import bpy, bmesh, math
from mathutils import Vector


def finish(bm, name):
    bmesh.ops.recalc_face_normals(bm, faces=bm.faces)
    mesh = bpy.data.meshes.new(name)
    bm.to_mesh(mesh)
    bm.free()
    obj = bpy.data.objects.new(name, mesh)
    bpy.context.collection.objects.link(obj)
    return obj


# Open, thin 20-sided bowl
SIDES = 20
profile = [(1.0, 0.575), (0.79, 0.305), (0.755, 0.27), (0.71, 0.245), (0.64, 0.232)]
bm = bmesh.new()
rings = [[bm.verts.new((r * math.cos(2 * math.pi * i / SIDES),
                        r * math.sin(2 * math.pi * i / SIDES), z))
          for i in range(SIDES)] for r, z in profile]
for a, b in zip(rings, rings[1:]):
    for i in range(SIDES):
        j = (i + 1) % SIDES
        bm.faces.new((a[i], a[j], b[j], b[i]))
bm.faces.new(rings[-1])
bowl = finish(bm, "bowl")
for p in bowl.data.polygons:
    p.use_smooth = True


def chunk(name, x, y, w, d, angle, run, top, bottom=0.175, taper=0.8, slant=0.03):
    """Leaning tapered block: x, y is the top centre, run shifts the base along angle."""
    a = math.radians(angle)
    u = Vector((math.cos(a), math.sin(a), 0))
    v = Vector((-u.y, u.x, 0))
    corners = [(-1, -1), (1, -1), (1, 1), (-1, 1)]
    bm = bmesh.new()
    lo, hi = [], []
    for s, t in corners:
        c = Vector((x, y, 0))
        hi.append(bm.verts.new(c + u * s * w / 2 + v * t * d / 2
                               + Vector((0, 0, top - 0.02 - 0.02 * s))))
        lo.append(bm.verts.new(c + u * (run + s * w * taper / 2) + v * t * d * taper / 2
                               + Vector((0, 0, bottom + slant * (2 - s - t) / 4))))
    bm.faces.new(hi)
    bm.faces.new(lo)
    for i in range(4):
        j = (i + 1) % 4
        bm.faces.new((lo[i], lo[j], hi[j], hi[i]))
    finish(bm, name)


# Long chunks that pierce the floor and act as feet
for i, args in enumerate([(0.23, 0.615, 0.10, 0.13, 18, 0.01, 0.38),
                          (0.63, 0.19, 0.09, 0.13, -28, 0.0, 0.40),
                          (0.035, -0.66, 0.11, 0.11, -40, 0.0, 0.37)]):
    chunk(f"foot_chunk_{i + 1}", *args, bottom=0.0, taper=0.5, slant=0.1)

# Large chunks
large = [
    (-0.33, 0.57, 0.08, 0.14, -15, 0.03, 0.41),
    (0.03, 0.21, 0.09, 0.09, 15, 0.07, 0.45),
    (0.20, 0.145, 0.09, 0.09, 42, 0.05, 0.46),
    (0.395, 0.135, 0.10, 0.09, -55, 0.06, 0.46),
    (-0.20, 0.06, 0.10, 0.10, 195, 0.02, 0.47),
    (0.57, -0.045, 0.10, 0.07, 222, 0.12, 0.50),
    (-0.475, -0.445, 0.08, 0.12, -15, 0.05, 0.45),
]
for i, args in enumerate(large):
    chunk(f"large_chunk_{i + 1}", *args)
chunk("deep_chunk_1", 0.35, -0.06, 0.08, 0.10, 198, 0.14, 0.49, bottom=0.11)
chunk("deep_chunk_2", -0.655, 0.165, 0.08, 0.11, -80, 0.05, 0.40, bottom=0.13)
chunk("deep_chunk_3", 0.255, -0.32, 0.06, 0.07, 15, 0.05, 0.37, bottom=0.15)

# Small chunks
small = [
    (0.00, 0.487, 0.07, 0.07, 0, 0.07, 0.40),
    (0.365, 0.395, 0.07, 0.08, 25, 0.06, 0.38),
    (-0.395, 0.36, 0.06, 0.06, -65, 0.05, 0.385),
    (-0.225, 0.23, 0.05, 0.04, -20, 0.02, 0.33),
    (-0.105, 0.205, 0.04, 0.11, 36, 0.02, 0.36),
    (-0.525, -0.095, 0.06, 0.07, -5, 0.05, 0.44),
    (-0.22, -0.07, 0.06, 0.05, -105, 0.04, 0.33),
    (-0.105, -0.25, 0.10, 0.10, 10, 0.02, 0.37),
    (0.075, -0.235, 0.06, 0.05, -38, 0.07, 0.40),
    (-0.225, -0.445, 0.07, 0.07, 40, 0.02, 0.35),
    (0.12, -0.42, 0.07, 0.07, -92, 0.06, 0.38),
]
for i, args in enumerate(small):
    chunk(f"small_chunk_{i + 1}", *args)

________________

* **Problem statement**
Copy the records above exactly as they appear.

* **Solution for this problem**
import bpy, bmesh, math
from mathutils import Vector


def finish(bm, name):
    bmesh.ops.recalc_face_normals(bm, faces=bm.faces)
    mesh = bpy.data.meshes.new(name)
    bm.to_mesh(mesh)
    bm.free()
    obj = bpy.data.objects.new(name, mesh)
    bpy.context.collection.objects.link(obj)
    return obj


# Open, thin 20-sided bowl
SIDES = 20
profile = [(1.0, 0.575), (0.79, 0.305), (0.755, 0.27), (0.71, 0.245), (0.64, 0.232)]
bm = bmesh.new()
rings = [[bm.verts.new((r * math.cos(2 * math.pi * i / SIDES),
                        r * math.sin(2 * math.pi * i / SIDES), z))
          for i in range(SIDES)] for r, z in profile]
for a, b in zip(rings, rings[1:]):
    for i in range(SIDES):
        j = (i + 1) % SIDES
        bm.faces.new((a[i], a[j], b[j], b[i]))
bm.faces.new(rings[-1])
bowl = finish(bm, "bowl")
for p in bowl.data.polygons:
    p.use_smooth = True


def chunk(name, x, y, w, d, angle, run, top, bottom=0.175, taper=0.8, slant=0.03):
    """Leaning tapered block: x, y is the top centre, run shifts the base along angle."""
    a = math.radians(angle)
    u = Vector((math.cos(a), math.sin(a), 0))
    v = Vector((-u.y, u.x, 0))
    corners = [(-1, -1), (1, -1), (1, 1), (-1, 1)]
    bm = bmesh.new()
    lo, hi = [], []
    for s, t in corners:
        c = Vector((x, y, 0))
        hi.append(bm.verts.new(c + u * s * w / 2 + v * t * d / 2
                               + Vector((0, 0, top - 0.02 - 0.02 * s))))
        lo.append(bm.verts.new(c + u * (run + s * w * taper / 2) + v * t * d * taper / 2
                               + Vector((0, 0, bottom + slant * (2 - s - t) / 4))))
    bm.faces.new(hi)
    bm.faces.new(lo)
    for i in range(4):
        j = (i + 1) % 4
        bm.faces.new((lo[i], lo[j], hi[j], hi[i]))
    finish(bm, name)


# Long chunks that pierce the floor and act as feet
for i, args in enumerate([(0.23, 0.615, 0.10, 0.13, 18, 0.01, 0.38),
                          (0.63, 0.19, 0.09, 0.13, -28, 0.0, 0.40),
                          (0.035, -0.66, 0.11, 0.11, -40, 0.0, 0.37)]):
    chunk(f"foot_chunk_{i + 1}", *args, bottom=0.0, taper=0.5, slant=0.1)

# Large chunks
large = [
    (-0.33, 0.57, 0.08, 0.14, -15, 0.03, 0.41),
    (0.03, 0.21, 0.09, 0.09, 15, 0.07, 0.45),
    (0.20, 0.145, 0.09, 0.09, 42, 0.05, 0.46),
    (0.395, 0.135, 0.10, 0.09, -55, 0.06, 0.46),
    (-0.20, 0.06, 0.10, 0.10, 195, 0.02, 0.47),
    (0.57, -0.045, 0.10, 0.07, 222, 0.12, 0.50),
    (-0.475, -0.445, 0.08, 0.12, -15, 0.05, 0.45),
]
for i, args in enumerate(large):
    chunk(f"large_chunk_{i + 1}", *args)
chunk("deep_chunk_1", 0.35, -0.06, 0.08, 0.10, 198, 0.14, 0.49, bottom=0.11)
chunk("deep_chunk_2", -0.655, 0.165, 0.08, 0.11, -80, 0.05, 0.40, bottom=0.13)
chunk("deep_chunk_3", 0.255, -0.32, 0.06, 0.07, 15, 0.05, 0.37, bottom=0.15)

# Small chunks
small = [
    (0.00, 0.487, 0.07, 0.07, 0, 0.07, 0.40),
    (0.365, 0.395, 0.07, 0.08, 25, 0.06, 0.38),
    (-0.395, 0.36, 0.06, 0.06, -65, 0.05, 0.385),
    (-0.225, 0.23, 0.05, 0.04, -20, 0.02, 0.33),
    (-0.105, 0.205, 0.04, 0.11, 36, 0.02, 0.36),
    (-0.525, -0.095, 0.06, 0.07, -5, 0.05, 0.44),
    (-0.22, -0.07, 0.06, 0.05, -105, 0.04, 0.33),
    (-0.105, -0.25, 0.10, 0.10, 10, 0.02, 0.37),
    (0.075, -0.235, 0.06, 0.05, -38, 0.07, 0.40),
    (-0.225, -0.445, 0.07, 0.07, 40, 0.02, 0.35),
    (0.12, -0.42, 0.07, 0.07, -92, 0.06, 0.38),
]
for i, args in enumerate(small):
    chunk(f"small_chunk_{i + 1}", *args)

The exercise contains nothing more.